Stored records
┄┄┄┄┄┄┄┄┄┄┄┄┄┄┄┄┄┄┄┄
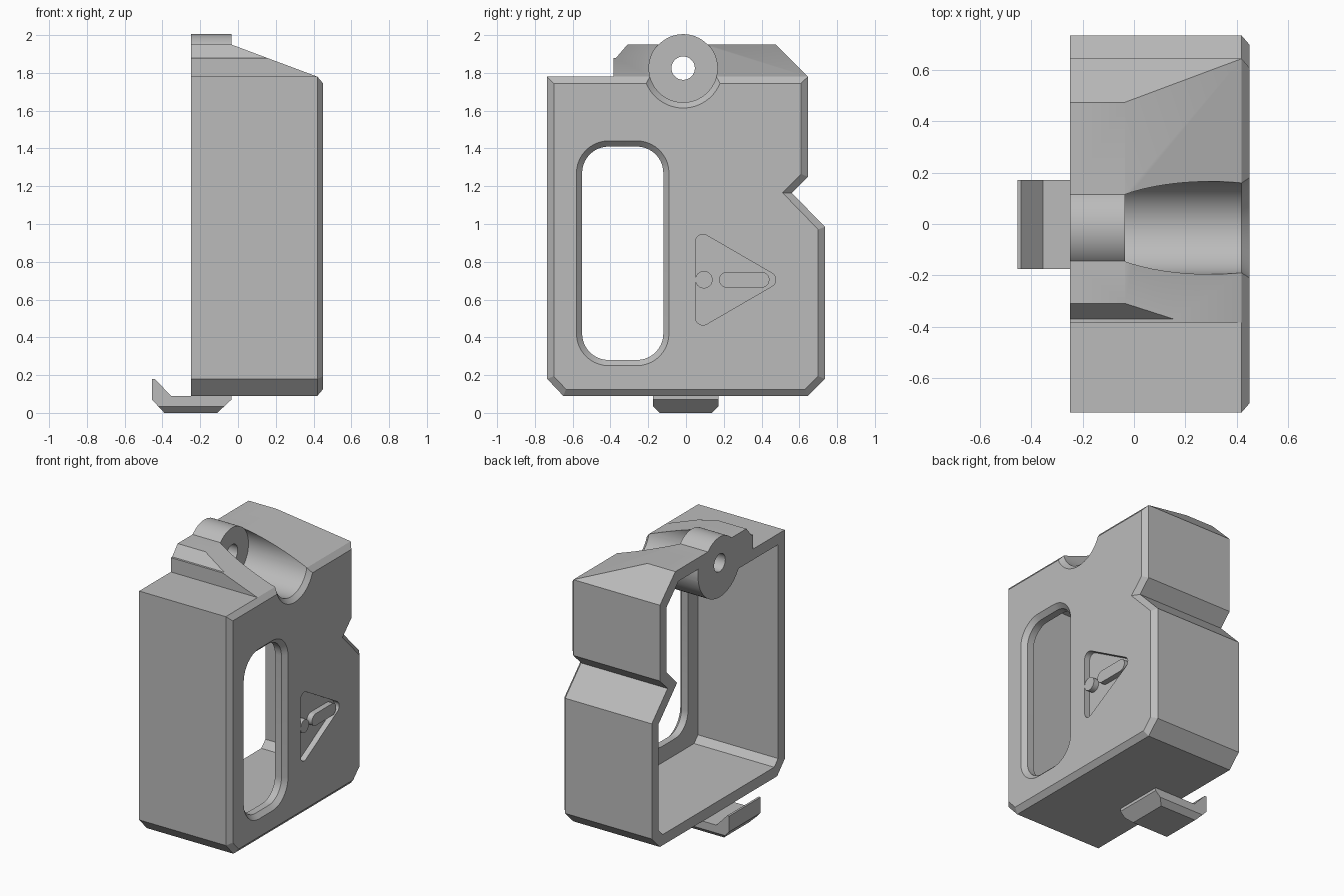
import bpy, bmesh, math
from mathutils import Vector

if "Cube" in bpy.data.objects:
    bpy.data.objects.remove(bpy.data.objects["Cube"], do_unlink=True)

grey = bpy.data.materials.new("plain grey")
grey.use_nodes = True
grey.diffuse_color = (0.5, 0.5, 0.5, 1)
grey.node_tree.nodes["Principled BSDF"].inputs["Base Color"].default_value = grey.diffuse_color


def loft(name, sections, axis="x", clips=()):
    """Solid through equal outlines at positions along an axis, trimmed by planes."""
    bm = bmesh.new()
    rings = []
    for t, pts in sections:
        rings.append([bm.verts.new((t, a, b) if axis == "x" else (a, t, b)) for a, b in pts])
    for r, s in zip(rings, rings[1:]):
        for i in range(len(r)):
            j = (i + 1) % len(r)
            bm.faces.new((r[i], r[j], s[j], s[i]))
    bm.faces.new(rings[0])
    bm.faces.new(rings[-1])
    for point, normal in clips:
        bmesh.ops.bisect_plane(bm, geom=bm.verts[:] + bm.edges[:] + bm.faces[:], dist=1e-5,
                               plane_co=point, plane_no=Vector(normal).normalized(),
                               clear_outer=True)
        bmesh.ops.holes_fill(bm, edges=[e for e in bm.edges if e.is_boundary], sides=0)
    bmesh.ops.recalc_face_normals(bm, faces=bm.faces[:])
    mesh = bpy.data.meshes.new(name)
    bm.to_mesh(mesh)
    bm.free()
    mesh.materials.append(grey)
    ob = bpy.data.objects.new(name, mesh)
    bpy.context.collection.objects.link(ob)
    return ob


def prism(name, pts, start, end, **options):
    return loft(name, [(start, pts), (end, pts)], **options)


def circle(c, r, n=64):
    return [(c[0] + r * math.cos(2 * math.pi * i / n), c[1] + r * math.sin(2 * math.pi * i / n))
            for i in range(n)]


def inset(pts, d):
    """Mitred inset of a counter-clockwise outline."""
    out = []
    for i, p in enumerate(pts):
        p = Vector(p)
        a = (p - Vector(pts[i - 1])).normalized()
        b = (Vector(pts[(i + 1) % len(pts)]) - p).normalized()
        na, nb = Vector((-a.y, a.x)), Vector((-b.y, b.x))
        q = p + (na + nb) * d / (1 + na.dot(nb))
        out.append((q.x, q.y))
    return out


def rounded(centres, r, n=10):
    """Counter-clockwise outline of arcs around the given corner centres."""
    out = []
    for i, c in enumerate(centres):
        p, q = centres[i - 1], centres[(i + 1) % len(centres)]
        a = math.atan2(c[1] - p[1], c[0] - p[0]) - math.pi / 2
        sweep = (math.atan2(q[1] - c[1], q[0] - c[0]) - math.pi / 2 - a) % (2 * math.pi)
        for k in range(n + 1):
            t = a + sweep * k / n
            out.append((c[0] + r * math.cos(t), c[1] + r * math.sin(t)))
    return out


def box_corners(y0, y1, z0, z1):
    return [(y0, z0), (y1, z0), (y1, z1), (y0, z1)]


def combine(target, other, operation="DIFFERENCE"):
    mod = target.modifiers.new("cut", "BOOLEAN")
    mod.operation = operation
    mod.solver = "EXACT"
    mod.object = other
    bpy.context.view_layer.objects.active = target
    bpy.ops.object.modifier_apply(modifier=mod.name)
    bpy.data.objects.remove(other, do_unlink=True)


BACK, EDGE, FACE = -0.25, 0.42, 0.45
pivot = (-0.015, 1.825)

# Main housing with a chamfered face
outline = [(-0.65, 0.09), (0.645, 0.09), (0.735, 0.18), (0.735, 0.985), (0.56, 1.165),
           (0.645, 1.25), (0.645, 1.78), (-0.735, 1.78), (-0.735, 0.18)]
cover = loft("cover", [(BACK, outline), (EDGE, outline), (FACE, inset(outline, 0.035))])

# Raised roof, sloping down to the face
slope = (0.17, 0, 0.455)
roof = [(-0.385, 1.72), (0.645, 1.72), (0.645, 1.78), (0.475, 1.95), (-0.31, 1.95),
        (-0.37, 1.88), (-0.385, 1.88)]
combine(cover, prism("roof", roof, BACK, EDGE, clips=[((EDGE, 0, 1.78), slope)]), "UNION")

# Hinge boss and the groove in front of it
combine(cover, prism("boss", circle(pivot, 0.18), BACK, 0), "UNION")
combine(cover, loft("groove", [(-0.035, circle(pivot, 0.181)), (EDGE, circle(pivot, 0.181)),
                               (FACE + 0.03, circle(pivot, 0.241))]))

# Hollow inside, leaving a tube around the groove
hollow = inset(outline, 0.075)
hollow[6:7] = [(0.57, 1.74), (0.44, 1.87), (0, 1.87), (0, hollow[7][1])]
cavity = prism("cavity", hollow, BACK - 0.1, 0.37, clips=[((-0.035, 0, 1.87), slope)])
combine(cavity, prism("tube", circle(pivot, 0.24), BACK - 0.2, FACE))
combine(cover, cavity)

# Pin hole
combine(cover, prism("pin_hole", circle(pivot, 0.062, 32), BACK - 0.1, 0.1))

# Bevelled window
centres = box_corners(-0.41, -0.26, 0.42, 1.27)
combine(cover, loft("window", [(0.2, rounded(centres, 0.14)), (EDGE, rounded(centres, 0.14)),
                               (FACE + 0.03, rounded(centres, 0.2))]))

# Recessed triangle with a raised dot and bar
recess = prism("recess", rounded([(0.09, 0.505), (0.435, 0.705), (0.09, 0.905)], 0.04), 0.41, 0.5)
combine(recess, prism("dot", circle((0.095, 0.705), 0.046, 32), 0.38, 0.55))
combine(recess, prism("bar", rounded([(0.217, 0.705), (0.4, 0.705)], 0.042), 0.38, 0.55))
combine(cover, recess)

# Hooked clip under the housing
hook = [(-0.39, 0), (-0.11, 0), (-0.035, 0.07), (-0.035, 0.09), (-0.355, 0.09),
        (-0.44, 0.18), (-0.455, 0.18), (-0.455, 0.07)]
clip = prism("clip", hook, -0.175, 0.172, axis="y",
             clips=[((0, -0.175, 0.035), (0, -1, -1)), ((0, 0.172, 0.035), (0, 1, -1))])

# Smooth curved walls, crisp edges
for ob in (cover, clip):
    bpy.ops.object.select_all(action="DESELECT")
    ob.select_set(True)
    bpy.context.view_layer.objects.active = ob
    bpy.ops.object.shade_smooth_by_angle(angle=math.radians(25))
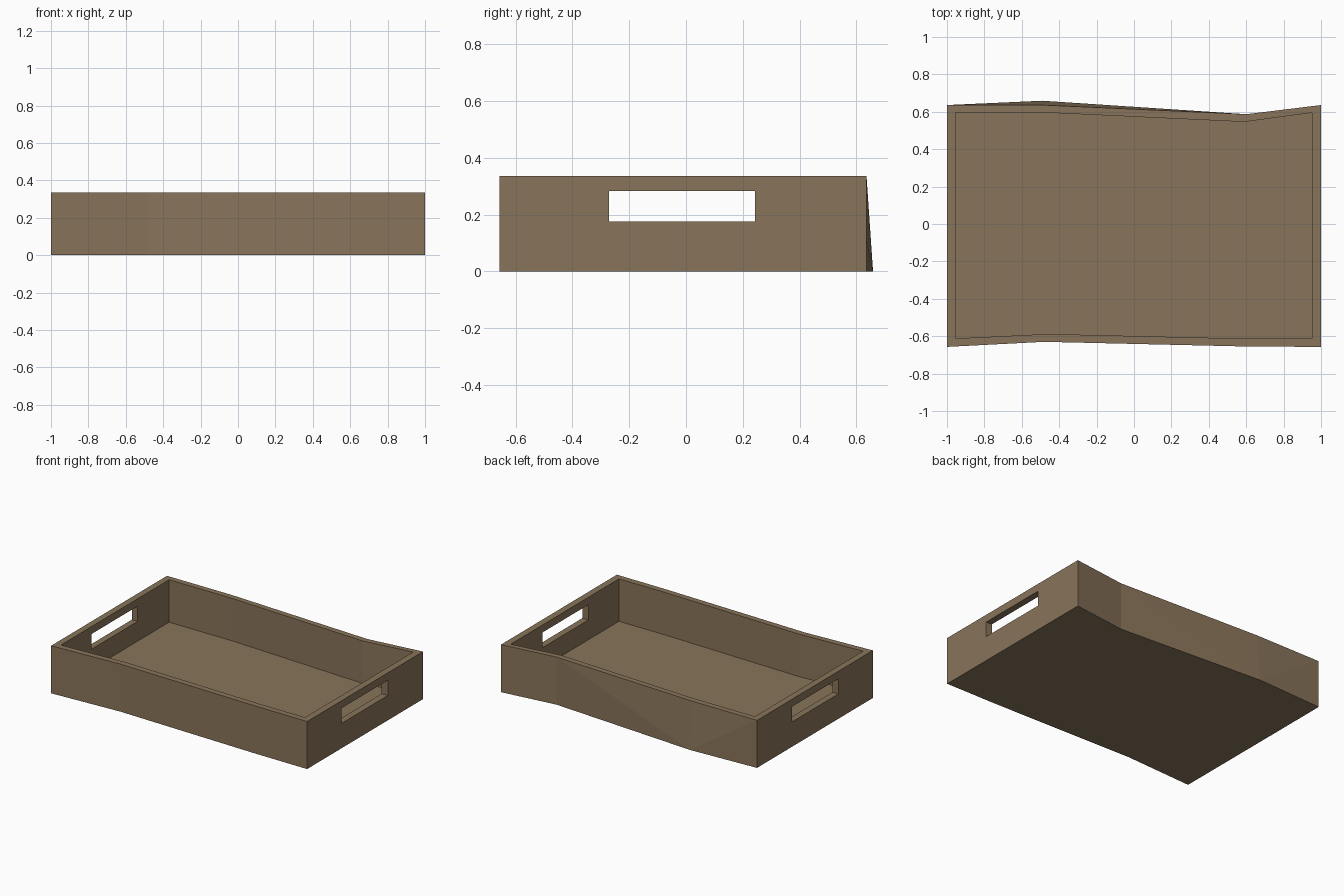
import bpy, bmesh

if "Cube" in bpy.data.objects:
    bpy.data.objects.remove(bpy.data.objects["Cube"])

H, FLOOR = 0.336, 0.036

wood = bpy.data.materials.new("warm brown wood")
wood.diffuse_color = (0.25, 0.177, 0.103, 1)
wood.use_nodes = True
wood.node_tree.nodes["Principled BSDF"].inputs["Base Color"].default_value = wood.diffuse_color

# Outlines, counter-clockwise: front left to right, back right to left
outer = [(-1, -.657), (-.48, -.63), (.6, -.655), (1, -.657),
         (1, .636), (.6, .587), (-.49, .636), (-1, .636)]
inner = [(-.955, -.612), (-.46, -.588), (.6, -.613), (.953, -.613),
         (.953, .595), (.59, .546), (-.46, .595), (-.955, .595)]
base = list(outer)
base[6] = (-.49, .659)          # back wall bulges out at its foot


def finish(name, bm):
    bmesh.ops.recalc_face_normals(bm, faces=bm.faces[:])
    mesh = bpy.data.meshes.new(name)
    bm.to_mesh(mesh)
    bm.free()
    mesh.materials.append(wood)
    ob = bpy.data.objects.new(name, mesh)
    bpy.context.collection.objects.link(ob)
    return ob


# Tray body: outer walls, rim, inner walls, floor and underside
bm = bmesh.new()
b, t, r, f = [[bm.verts.new((x, y, z)) for x, y in loop]
              for loop, z in ((base, 0), (outer, H), (inner, H), (inner, FLOOR))]
for i in range(8):
    j = (i + 1) % 8
    if i in (5, 6):             # twisted back panels meet along the bulged foot
        c, d = (t[5], b[6]) if i == 5 else (t[7], b[6])
        bm.faces.new((b[i], b[j], c))
        bm.faces.new((d, t[j], t[i]))
    else:
        bm.faces.new((b[i], b[j], t[j], t[i]))
    bm.faces.new((t[i], t[j], r[j], r[i]))
    bm.faces.new((r[i], r[j], f[j], f[i]))
bm.faces.new(f)
bm.faces.new(b[::-1])
tray = finish("tray_body", bm)

# Handle slots: one long box cuts both end walls
bm = bmesh.new()
bmesh.ops.create_cube(bm, size=1)
bmesh.ops.scale(bm, vec=(2.4, .514, .107), verts=bm.verts[:])
bmesh.ops.translate(bm, vec=(0, -.014, .2295), verts=bm.verts[:])
cutter = finish("handle_cutter", bm)
cutter.hide_render = True

mod = tray.modifiers.new("handle_slots", 'BOOLEAN')
mod.operation = 'DIFFERENCE'
mod.solver = 'EXACT'
mod.object = cutter
bpy.context.view_layer.objects.active = tray
tray.select_set(True)
bpy.ops.object.modifier_apply(modifier=mod.name)
bpy.data.objects.remove(cutter)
┄┄┄┄┄┄┄┄┄┄┄┄┄┄┄┄┄┄┄┄
Task:
What lines of the data include the word "range"? Copy each of them.

Result of the exercise:
        for i in range(len(r)):
            for i in range(n)]
        for k in range(n + 1):
for i in range(8):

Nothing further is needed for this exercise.